What I knew about Paul Primas when I began was that he was my grandfather Oscar Primas’ father and my father’s grandfather. I knew he had a wife who lived for over 20 years past his death. He had five children, four boys and one girl. I was told he was from a town called Nekla in what is present day Poland but was Prussia when he lived there.
I wrote to my grand-uncles who still survived and asked for more details. There was another son who died young. Paul’s wife was Emma Natalie Stroschein. They had been married in Prussia before they made the trip over. Her parents were Ludwig and Susanna Stroschein. I was never told anything further about Paul.
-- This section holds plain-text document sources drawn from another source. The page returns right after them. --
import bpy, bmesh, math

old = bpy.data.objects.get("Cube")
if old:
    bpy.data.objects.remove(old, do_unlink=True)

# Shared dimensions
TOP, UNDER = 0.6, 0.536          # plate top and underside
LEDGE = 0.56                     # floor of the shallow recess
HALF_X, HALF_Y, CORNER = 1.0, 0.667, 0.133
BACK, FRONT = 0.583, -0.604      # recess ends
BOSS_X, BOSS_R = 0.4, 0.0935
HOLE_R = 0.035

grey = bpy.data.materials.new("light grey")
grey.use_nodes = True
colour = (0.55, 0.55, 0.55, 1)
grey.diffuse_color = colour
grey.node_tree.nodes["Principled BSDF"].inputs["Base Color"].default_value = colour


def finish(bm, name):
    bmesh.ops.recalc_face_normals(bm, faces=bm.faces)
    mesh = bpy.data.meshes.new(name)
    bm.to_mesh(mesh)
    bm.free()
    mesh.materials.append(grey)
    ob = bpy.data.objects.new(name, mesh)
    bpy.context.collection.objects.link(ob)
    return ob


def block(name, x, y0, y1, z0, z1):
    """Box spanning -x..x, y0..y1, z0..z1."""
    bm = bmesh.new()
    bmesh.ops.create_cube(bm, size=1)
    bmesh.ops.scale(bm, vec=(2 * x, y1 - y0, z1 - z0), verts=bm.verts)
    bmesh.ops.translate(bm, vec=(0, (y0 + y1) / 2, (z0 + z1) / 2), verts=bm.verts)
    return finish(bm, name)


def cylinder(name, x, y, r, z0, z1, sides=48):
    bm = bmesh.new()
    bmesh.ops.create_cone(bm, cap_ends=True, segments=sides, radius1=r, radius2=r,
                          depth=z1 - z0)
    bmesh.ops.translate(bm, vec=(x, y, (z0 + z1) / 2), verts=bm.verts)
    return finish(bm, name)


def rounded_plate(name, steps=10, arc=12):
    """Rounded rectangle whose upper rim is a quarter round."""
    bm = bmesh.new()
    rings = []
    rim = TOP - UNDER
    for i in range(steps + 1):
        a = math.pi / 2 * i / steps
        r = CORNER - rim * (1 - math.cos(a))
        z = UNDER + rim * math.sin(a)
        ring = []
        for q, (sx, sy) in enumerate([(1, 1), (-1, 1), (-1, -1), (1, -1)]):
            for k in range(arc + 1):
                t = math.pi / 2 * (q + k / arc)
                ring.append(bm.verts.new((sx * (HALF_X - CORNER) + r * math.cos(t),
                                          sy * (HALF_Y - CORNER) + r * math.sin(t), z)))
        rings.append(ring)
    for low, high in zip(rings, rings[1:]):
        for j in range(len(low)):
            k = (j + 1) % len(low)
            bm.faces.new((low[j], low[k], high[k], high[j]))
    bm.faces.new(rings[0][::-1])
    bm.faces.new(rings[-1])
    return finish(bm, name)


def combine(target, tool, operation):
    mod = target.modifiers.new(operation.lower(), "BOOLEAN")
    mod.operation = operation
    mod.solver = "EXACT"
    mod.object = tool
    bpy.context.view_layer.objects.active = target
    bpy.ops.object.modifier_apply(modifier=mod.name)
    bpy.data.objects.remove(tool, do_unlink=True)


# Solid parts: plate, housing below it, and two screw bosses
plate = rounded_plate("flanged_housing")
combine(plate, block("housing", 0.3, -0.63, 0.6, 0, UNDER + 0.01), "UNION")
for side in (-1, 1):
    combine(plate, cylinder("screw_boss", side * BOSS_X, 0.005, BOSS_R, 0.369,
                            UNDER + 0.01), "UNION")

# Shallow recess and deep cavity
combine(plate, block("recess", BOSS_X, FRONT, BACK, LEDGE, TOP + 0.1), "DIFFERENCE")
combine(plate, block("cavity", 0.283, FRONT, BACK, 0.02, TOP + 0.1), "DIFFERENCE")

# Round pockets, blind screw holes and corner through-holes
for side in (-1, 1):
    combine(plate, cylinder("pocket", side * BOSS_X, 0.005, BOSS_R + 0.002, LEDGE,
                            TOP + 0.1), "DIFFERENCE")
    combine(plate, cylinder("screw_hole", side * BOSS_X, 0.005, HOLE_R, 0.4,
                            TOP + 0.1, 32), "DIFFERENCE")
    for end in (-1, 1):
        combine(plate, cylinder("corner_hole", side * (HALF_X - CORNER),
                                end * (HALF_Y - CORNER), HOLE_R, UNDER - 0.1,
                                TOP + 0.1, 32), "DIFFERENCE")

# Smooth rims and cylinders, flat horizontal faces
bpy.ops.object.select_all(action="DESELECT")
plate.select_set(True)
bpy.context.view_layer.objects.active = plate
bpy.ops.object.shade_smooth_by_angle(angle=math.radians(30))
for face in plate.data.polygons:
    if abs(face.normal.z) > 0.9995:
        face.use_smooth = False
Later I learned that Paul and Emma had come to the US in about 1887. They came to Chicago yet three of their children were born in Wisconsin. Paul died in Chicago in December 1906 at the age of 46 years old leaving his wife with five children ranging in age from 18 years old to 9 years old (my grandfather).
|Paul Primas' sons: Otto, Fred, Frank and Oscar c.1948|
Over the years I have been searching, researching, writing letters and trying to find out more about Paul Primas. As a teenager I wrote to the German Consulate to ask how to find records I was looking for and was told all the records were lost in the war (World War II) and any that did survive were now behind the Iron Curtain and unavailable. I kept looking and asking.
As more information came on-line, I started to get little hints and clues. He arrived in Baltimore, not Ellis Island. He came with his wife Emma and their son Franz on the ship Köln from Bremen I found his citizenship was granted in Dunn County Wisconsin, even though his Declaration of Intent was filed in Cook County. In the 1891 City Directory for Chicago he is listed as a tailor. Based on his children’s birth records, between 1893 and 1897 when he was in Wisconsin he was a laborer in the lumber camps. In the 1900 US Census he and his family are living at 156 North Kedzie in Chicago and he is listed as a janitor.
In 2012 I decided I needed to go to Poland and try to find out more information about my elusive great-grandfather Paul. I still had many questions.